The question of tipping the political scales in Arizona, like anyplace, is “purely mathematical,” Bruce Merrill said. More people voting for the other side matters only if enough of them vote to overcome the power of a loyal base of voters. Dr. Merrill, a senior research fellow at the Morrison Institute for Public Policy at Arizona State University, has made a successful living dissecting and analyzing voting patterns and trends in the state and beyond. Along the way, he has helped more than 100 candidates, almost all of them Republican, use numbers to tailor their messages and assess the viability of their campaigns. He is used to addressing large forums; last month, he spoke before the Arizona Medical Association. On Tuesday, he opened the doors to his home here, a spectacular 14,000-square-foot house on the edge of a golf course, to talk to about 60 people about the Nov. 6 elections.
The audience members listened attentively, as they do whenever they attend one of the salons that Thomas Houlon has organized here for 29 years, on subjects as varied as food, architecture, legal issues, quantum physics, medicine and the Chinese economy. Patty Barnes, a New Yorker whom he married four weeks after they met 21 years ago, helps select the topics — sometimes culled from the books she voraciously reads, on paper and in a black Kindle she seems to carry wherever she goes, and largely inspired by personal interests and obsessions, like the intersection of the arts and neuroscience.

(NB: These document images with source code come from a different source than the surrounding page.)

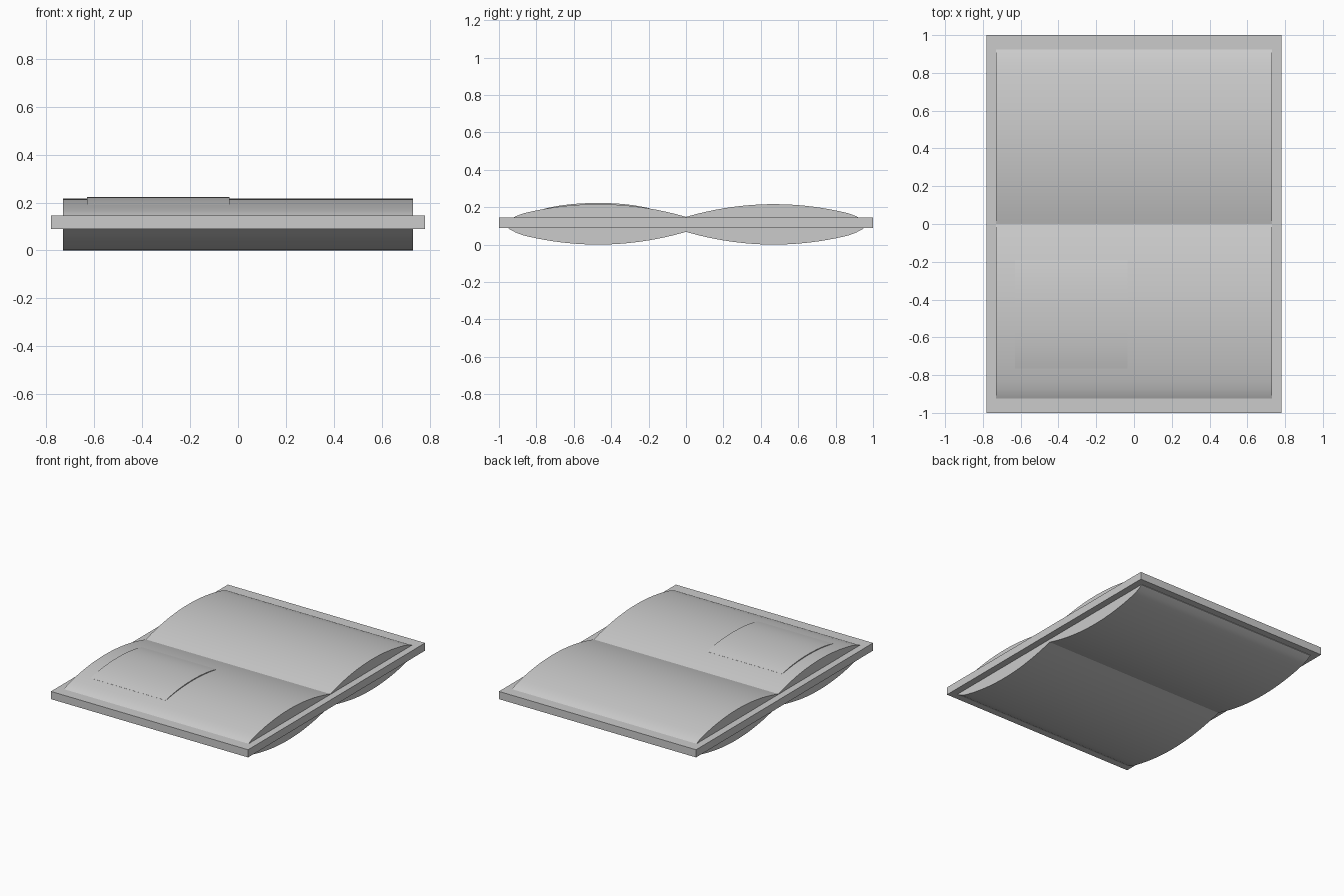
import bpy, bmesh, math

if "Cube" in bpy.data.objects:
    bpy.data.objects.remove(bpy.data.objects["Cube"])


def prism(name, profile, x0, x1):
    """Extrude a closed (y, z) profile along x."""
    bm = bmesh.new()
    face = bm.faces.new([bm.verts.new((x0, y, z)) for y, z in profile])
    ext = bmesh.ops.extrude_face_region(bm, geom=[face])
    for v in ext["geom"]:
        if isinstance(v, bmesh.types.BMVert):
            v.co.x = x1
    bmesh.ops.recalc_face_normals(bm, faces=bm.faces)
    me = bpy.data.meshes.new(name)
    bm.to_mesh(me)
    bm.free()
    ob = bpy.data.objects.new(name, me)
    bpy.context.collection.objects.link(ob)
    bpy.context.view_layer.objects.active = ob
    ob.select_set(True)
    bpy.ops.object.shade_smooth_by_angle(angle=math.radians(20))
    ob.select_set(False)
    return ob


MID = 0.1085


def bulge(y):
    """Half thickness of the padded body: two humps, blunt outer ends."""
    t = abs(y)
    h = 0.108 - 0.068 * ((t - 0.47) / 0.47) ** 2
    if t > 0.86:
        h -= 0.012 * ((t - 0.86) / 0.08) ** 2
    return h


# Rectangular border slab
prism("border", [(-1, 0.09), (1, 0.09), (1, 0.145), (-1, 0.145)], -0.78, 0.78)

# Double-humped body, same curve above and below the border
N = 48
ys = [-0.95 + 1.9 * i / N for i in range(N + 1)]
prism("humped_pages",
      [(y, MID + bulge(y)) for y in ys] + [(y, MID - bulge(y)) for y in reversed(ys)],
      -0.73, 0.73)

# Thin raised panel on the front left hump
ps = [-0.765 + 0.575 * i / 20 for i in range(21)]
lift = lambda y: 0.006 * max(0, 1 - ((y + 0.4775) / 0.2875) ** 4)
prism("raised_panel",
      [(y, MID + bulge(y) + lift(y) + 0.0005) for y in ps]
      + [(y, MID + bulge(y) - 0.01) for y in reversed(ps)],
      -0.63, -0.035)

The group is open to members only, a collection of (mostly) well-off intellectuals and intellectually curious people of various political persuasions. Its name is Spirit of the Senses; Mr. Houlon created it as a student at Arizona State University in 1983, when he promoted the first salons as part of class work in a major he designed: intuition and creativity.

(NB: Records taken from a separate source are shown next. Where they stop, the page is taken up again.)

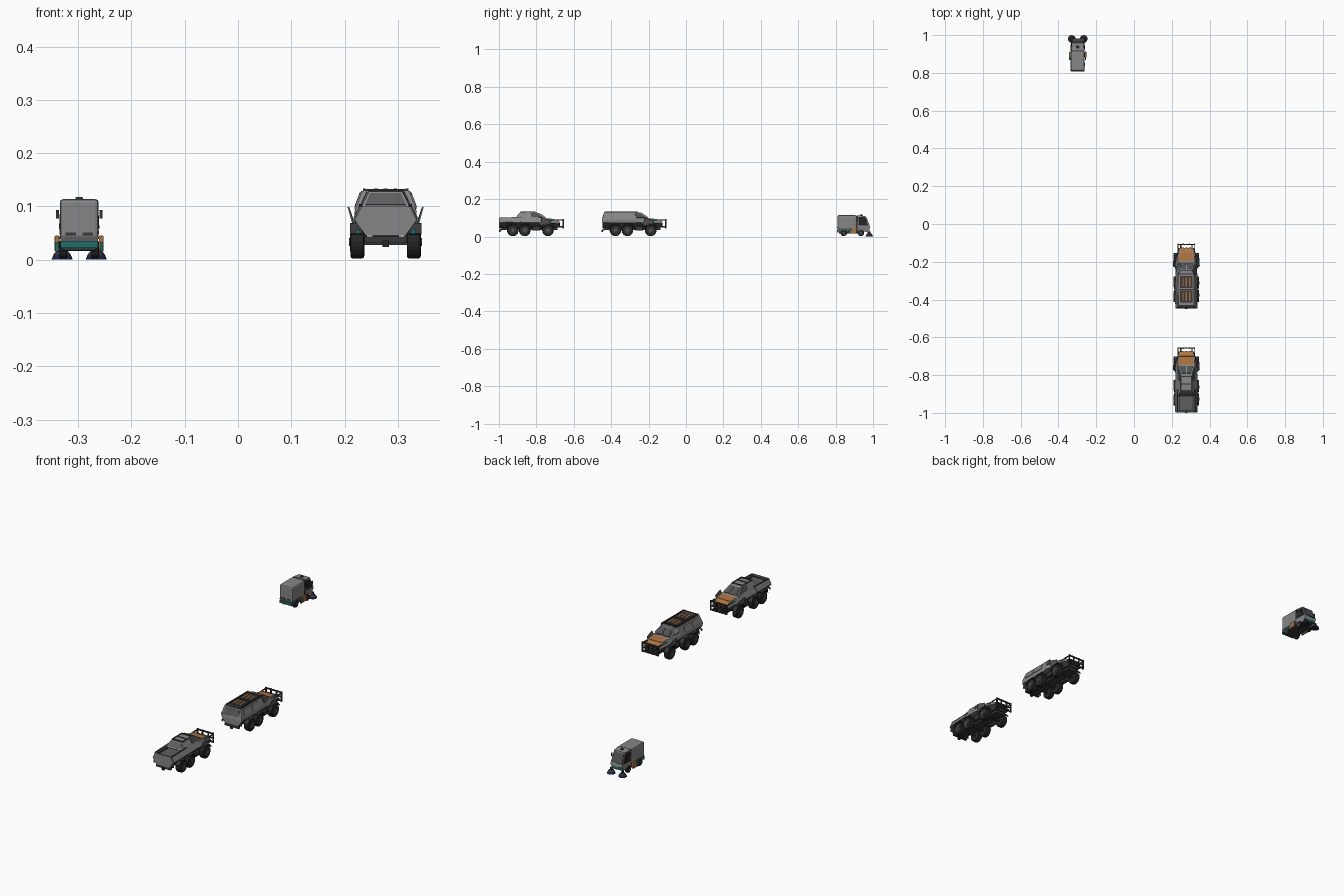
import bpy, bmesh, math
from mathutils import Vector

def mat(name, r, g, b):
    m = bpy.data.materials.new(name)
    m.diffuse_color = (r, g, b, 1)
    return m

GREY = mat("body grey", 0.24, 0.24, 0.24)
MID = mat("mid grey", 0.11, 0.11, 0.11)
DARK = mat("dark trim", 0.04, 0.04, 0.042)
TYRE = mat("tyre black", 0.018, 0.018, 0.018)
GLASS = mat("smoked glass", 0.075, 0.08, 0.085)
ORANGE = mat("orange", 0.42, 0.17, 0.045)
TEAL = mat("teal", 0.012, 0.16, 0.14)
NAVY = mat("navy bristle", 0.015, 0.015, 0.07)

O = Vector((0, 0, 0))   # origin of the vehicle being built

def finish(name, bm, *mats):
    bmesh.ops.recalc_face_normals(bm, faces=bm.faces)
    me = bpy.data.meshes.new(name)
    bm.to_mesh(me)
    bm.free()
    for m in mats:
        me.materials.append(m)
    ob = bpy.data.objects.new(name, me)
    ob.location = O
    bpy.context.collection.objects.link(ob)
    return ob

def box(name, c, s, m, bevel=0):
    bm = bmesh.new()
    bmesh.ops.create_cube(bm, size=1)
    for v in bm.verts:
        v.co = Vector(c) + Vector([a * b for a, b in zip(v.co, s)])
    if bevel:
        bmesh.ops.bevel(bm, geom=bm.edges[:], offset=bevel, segments=2, affect='EDGES', profile=0.5)
    return finish(name, bm, m)

def pair(name, c, s, m, bevel=0):
    for side in (-1, 1):
        box(name, (c[0] * side, c[1], c[2]), s, m, bevel)

def loft(name, rings, *mats, rule=None):
    # rings: (y, [(half width, z) from bottom to top])
    bm = bmesh.new()
    loops = []
    for y, pr in rings:
        pts = [(w, z) for w, z in pr] + [(-w, z) for w, z in reversed(pr)]
        loops.append([bm.verts.new((x, (y[i if i < len(pr) else 2 * len(pr) - 1 - i] if isinstance(y, tuple) else y), z))
                      for i, (x, z) in enumerate(pts)])
    n = len(loops[0])
    for a, b in zip(loops, loops[1:]):
        for i in range(n):
            bm.faces.new((a[i], a[(i + 1) % n], b[(i + 1) % n], b[i]))
    bm.faces.new(loops[0])
    bm.faces.new(loops[-1])
    bmesh.ops.recalc_face_normals(bm, faces=bm.faces)
    if rule:
        for f in bm.faces:
            f.material_index = rule(f.normal, f.calc_center_median())
    return finish(name, bm, *mats)

def plate(name, pts, m, t=0.002, mirror=False):
    # thin slab centred on a four-cornered outline
    for side in ((1, -1) if mirror else (1,)):
        p = [Vector((x * side, y, z)) for x, y, z in pts]
        n = (p[1] - p[0]).cross(p[2] - p[0]).normalized() * t
        bm = bmesh.new()
        a = [bm.verts.new(v + n) for v in p]
        b = [bm.verts.new(v - n) for v in p]
        bm.faces.new(a)
        bm.faces.new(b)
        for i in range(4):
            bm.faces.new((a[i], a[(i + 1) % 4], b[(i + 1) % 4], b[i]))
        finish(name, bm, m)

def disc(name, c, r1, r2, depth, axis, m, seg=20):
    bm = bmesh.new()
    bmesh.ops.create_cone(bm, cap_ends=True, segments=seg, radius1=r1, radius2=r2, depth=depth)
    for v in bm.verts:
        if axis == 'x':
            v.co = Vector((v.co.z, v.co.y, v.co.x))
        v.co += Vector(c)
    return finish(name, bm, m)

def wheel(x, y, r, w):
    s = 1 if x > 0 else -1
    tyre = disc("tyre", (x, y, r + 0.002), r, r, w, 'x', TYRE, 24)
    b = tyre.modifiers.new("round", 'BEVEL')
    b.width, b.segments = w * 0.18, 2
    disc("wheel_rim", (x + s * w * 0.46, y, r + 0.002), r * 0.58, r * 0.58, w * 0.14, 'x', DARK)
    disc("wheel_hub", (x + s * w * 0.5, y, r + 0.002), r * 0.25, r * 0.25, w * 0.2, 'x', MID, 8)

def truck_base():
    for y in (-0.1, -0.036, 0.088):
        for x in (-0.053, 0.053):
            wheel(x, y, 0.031, 0.026)
        box("axle", (0, y, 0.033), (0.09, 0.01, 0.01), DARK)
        # angular wheel arch: top and two sloping flaps
        plate("arch_top", [(0.046, y - 0.02, 0.069), (0.067, y - 0.02, 0.067), (0.067, y + 0.02, 0.067), (0.046, y + 0.02, 0.069)], DARK, 0.0015, True)
        for d in (-1, 1):
            if y == -0.036 and d < 0 or y == -0.1 and d > 0:
                continue
            plate("arch_flap", [(0.046, y + d * 0.02, 0.069), (0.067, y + d * 0.02, 0.067), (0.067, y + d * 0.035, 0.048), (0.044, y + d * 0.035, 0.048)], DARK, 0.0015, True)
    # chassis
    box("chassis", (0, -0.01, 0.042), (0.05, 0.3, 0.016), DARK)
    pair("fuel_tank", (0.045, 0.026, 0.044), (0.02, 0.042, 0.024), DARK, 0.004)
    box("rear_beam", (0, -0.164, 0.038), (0.08, 0.012, 0.012), DARK)
    box("tow_hook", (0, -0.17, 0.03), (0.012, 0.008, 0.012), TYRE)
    # nose
    loft("hood", [(0.068, [(0.036, 0.045), (0.057, 0.075), (0.046, 0.099)]),
                  (0.125, [(0.034, 0.045), (0.048, 0.073), (0.042, 0.091)]),
                  (0.15, [(0.03, 0.048), (0.041, 0.068), (0.037, 0.08)])],
         GREY, DARK, MID, rule=lambda n, c: 1 if n.z < -0.3 else 2 if n.y > 0.8 else 0)
    plate("hood_panel", [(-0.039, 0.083, 0.0965), (0.039, 0.083, 0.0965), (0.037, 0.124, 0.0915), (-0.037, 0.124, 0.0915)], ORANGE, 0.0015)
    plate("hood_nose_panel", [(-0.037, 0.126, 0.091), (0.037, 0.126, 0.091), (0.033, 0.147, 0.082), (-0.033, 0.147, 0.082)], ORANGE, 0.0015)
    for x in (-0.02, 0, 0.02):
        box("grille_slat", (x, 0.151, 0.065), (0.01, 0.003, 0.02), TYRE)
    plate("nose_side_lamp", [(0.0485, 0.1, 0.084), (0.0455, 0.125, 0.083), (0.043, 0.125, 0.089), (0.046, 0.1, 0.091)], TEAL, 0.002, True)
    # swept side wings and tail lamps
    plate("side_wing", [(0.07, 0.055, 0.099), (0.066, 0.1, 0.088), (0.057, 0.1, 0.06), (0.059, 0.045, 0.06)], MID, 0.0015, True)
    pair("tail_lamp", (0.052, -0.167, 0.053), (0.008, 0.005, 0.01), TEAL)
    pair("door_lamp", (0.057, 0.05, 0.07), (0.006, 0.02, 0.008), TEAL)
    # bull bar
    for z in (0.048, 0.068, 0.09):
        box("bull_bar_rail", (0, 0.169, z), (0.094, 0.006, 0.006), DARK)
    for x in (0.044, 0.016):
        pair("bull_bar_post", (x, 0.169, 0.069), (0.006, 0.007, 0.05), DARK)
    pair("bull_bar_arm", (0.03, 0.155, 0.052), (0.007, 0.03, 0.008), DARK)
    pair("bull_bar_top_arm", (0.044, 0.15, 0.088), (0.004, 0.036, 0.005), DARK)

LOW = lambda n, c: 1 if n.z < -0.3 else 0

def cab_glass(yb, yt, zt, wt, wb):
    for s in (-1, 1):
        plate("windscreen", [(s * 0.003, yb - 0.004, 0.102), (s * (wb - 0.008), yb - 0.004, 0.102), (s * (wt - 0.004), yt + 0.006, zt - 0.003), (s * 0.003, yt + 0.006, zt - 0.003)], GLASS, 0.002)

# ---- pickup truck ----
O = Vector((0.277, -0.826, 0))
truck_base()
loft("pickup_hull", [(-0.168, [(0.037, 0.045), (0.058, 0.074), (0.05, 0.088)]),
                     (-0.06, [(0.037, 0.045), (0.06, 0.076), (0.051, 0.088)]),
                     (-0.056, [(0.037, 0.045), (0.06, 0.076), (0.046, 0.1)]),
                     (0.07, [(0.036, 0.045), (0.057, 0.075), (0.046, 0.099)])],
     GREY, DARK, MID, rule=lambda n, c: 1 if n.z < -0.3 else 2 if n.z > 0.8 and c.y < -0.06 else 0)
plate("bed_wall", [(0.057, -0.168, 0.075), (0.059, -0.058, 0.077), (0.046, -0.05, 0.104), (0.046, -0.168, 0.099)], GREY, 0.002, True)
plate("bed_rail", [(0.043, -0.17, 0.1), (0.05, -0.17, 0.1), (0.05, -0.05, 0.104), (0.043, -0.05, 0.104)], DARK, 0.001, True)
loft("tailgate", [(-0.173, [(0.037, 0.045), (0.058, 0.074), (0.045, 0.1)]),
                  (-0.166, [(0.037, 0.045), (0.058, 0.074), (0.045, 0.1)])], GREY)
box("bed_cover", (0, -0.112, 0.0905), (0.082, 0.1, 0.004), MID)
pair("bed_frame_strip", (0.036, -0.112, 0.094), (0.004, 0.1, 0.004), DARK)
for y in (-0.16, -0.064):
    box("bed_cross_strip", (0, y, 0.094), (0.085, 0.005, 0.004), DARK)
loft("pickup_cab", [((-0.085, -0.062), [(0.046, 0.098), (0.031, 0.128)]),
                    ((0.0, -0.01), [(0.047, 0.099), (0.032, 0.131)]),
                    ((0.078, 0.03), [(0.044, 0.098), (0.029, 0.129)])], GREY)
cab_glass(0.078, 0.03, 0.129, 0.029, 0.044)
plate("cab_side_window", [(0.0445, 0.0, 0.104), (0.043, 0.06, 0.103), (0.032, 0.025, 0.126), (0.034, -0.006, 0.127)], GLASS, 0.002, True)
plate("cab_rear_window", [(0.038, -0.081, 0.103), (-0.038, -0.081, 0.103), (-0.029, -0.065, 0.124), (0.029, -0.065, 0.124)], MID, 0.0015)
pair("roof_rail", (0.028, -0.018, 0.131), (0.004, 0.08, 0.004), DARK)
for y in (-0.055, -0.02, 0.018):
    box("roof_bar", (0, y, 0.131), (0.056, 0.005, 0.004), DARK)

# ---- enclosed carrier truck ----
O = Vector((0.277, -0.277, 0))
truck_base()
loft("carrier_hull", [(-0.17, [(0.037, 0.045), (0.058, 0.075), (0.057, 0.09)]),
                      (0.07, [(0.036, 0.045), (0.057, 0.075), (0.046, 0.099)])], GREY, DARK, rule=LOW)
loft("carrier_body", [((-0.171, -0.171, -0.16), [(0.057, 0.075), (0.058, 0.09), (0.045, 0.129)]),
                      ((0.01, 0.01, 0.0), [(0.058, 0.076), (0.058, 0.092), (0.046, 0.129)]),
                      ((0.076, 0.076, 0.03), [(0.05, 0.078), (0.046, 0.098), (0.031, 0.129)])], GREY)
cab_glass(0.076, 0.03, 0.129, 0.031, 0.046)
plate("door_window", [(0.0565, 0.012, 0.1), (0.0475, 0.062, 0.101), (0.036, 0.026, 0.125), (0.047, 0.004, 0.125)], GLASS, 0.002, True)
plate("rear_door", [(0.046, -0.17, 0.093), (-0.046, -0.17, 0.093), (-0.037, -0.162, 0.123), (0.037, -0.162, 0.123)], MID, 0.0015)
for y in (-0.12, -0.055):
    plate("side_panel", [(0.0575, y - 0.027, 0.096), (0.0575, y + 0.027, 0.096), (0.0485, y + 0.027, 0.122), (0.0485, y - 0.027, 0.122)], GREY, 0.0015, True)
for y in (-0.107, -0.03):
    box("roof_hatch", (0, y, 0.13), (0.066, 0.064, 0.004), DARK)
    for x in (-0.018, 0, 0.018):
        box("hatch_stripe", (x, y, 0.1325), (0.007, 0.048, 0.002), ORANGE)
pair("carrier_roof_rail", (0.04, -0.07, 0.131), (0.005, 0.18, 0.005), DARK)
for y in (-0.155, -0.069, 0.012):
    box("roof_cross_rail", (0, y, 0.131), (0.08, 0.005, 0.004), DARK)

# ---- street sweeper ----
O = Vector((-0.298, 0.905, 0))
box("sweeper_chassis", (0, -0.02, 0.028), (0.064, 0.135, 0.024), DARK, 0.003)
box("hopper", (0, -0.043, 0.076), (0.073, 0.104, 0.076), GREY, 0.007)
box("hopper_skirt", (0, -0.044, 0.037), (0.07, 0.1, 0.016), MID)
pair("rear_vent", (0.016, -0.0955, 0.048), (0.02, 0.002, 0.006), DARK)
box("rear_bumper", (0, -0.094, 0.028), (0.07, 0.008, 0.012), TEAL)
pair("side_stripe", (0.0355, -0.045, 0.041), (0.003, 0.098, 0.004), TEAL)
pair("side_guard", (0.0415, -0.008, 0.03), (0.009, 0.03, 0.03), ORANGE, 0.002)
pair("guard_trim", (0.042, -0.03, 0.024), (0.006, 0.012, 0.018), TEAL)
for x in (-0.03, 0.03):
    for y in (-0.062, 0.03):
        wheel(x, y, 0.017, 0.014)
# cab with forward lean
loft("sweeper_cab", [((0.012, 0.012, 0.014), [(0.033, 0.026), (0.037, 0.05), (0.033, 0.113)]),
                     ((0.072, 0.079, 0.054), [(0.03, 0.026), (0.034, 0.05), (0.03, 0.11)])],
     GREY, DARK, rule=LOW)
plate("cab_windscreen", [(-0.029, 0.076, 0.057), (0.029, 0.076, 0.057), (0.026, 0.057, 0.104), (-0.026, 0.057, 0.104)], GLASS, 0.002)
plate("side_window", [(0.0365, 0.018, 0.058), (0.034, 0.069, 0.058), (0.031, 0.051, 0.104), (0.034, 0.018, 0.105)], TYRE, 0.0015, True)
box("cab_divider", (0, 0.012, 0.075), (0.07, 0.006, 0.074), DARK)
pair("mirror", (0.041, 0.058, 0.085), (0.006, 0.005, 0.016), DARK)
disc("roof_beacon", (0, 0.033, 0.115), 0.008, 0.006, 0.006, 'z', DARK, 12)
box("front_bumper", (0, 0.072, 0.033), (0.06, 0.008, 0.012), TEAL)
# rotating front brushes on arms
for s in (-1, 1):
    plate("brush_arm", [(s * 0.018, 0.05, 0.03), (s * 0.026, 0.05, 0.03), (s * 0.036, 0.075, 0.022), (s * 0.028, 0.075, 0.022)], ORANGE, 0.003)
    disc("brush_bristles", (s * 0.032, 0.075, 0.005), 0.02, 0.016, 0.01, 'z', NAVY)
    disc("brush_plate", (s * 0.032, 0.075, 0.014), 0.016, 0.009, 0.008, 'z', DARK)
    disc("brush_motor", (s * 0.032, 0.075, 0.022), 0.006, 0.006, 0.012, 'z', TYRE, 12)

Full Article: Arizona Still Awaiting Some Election Results – NYTimes.com.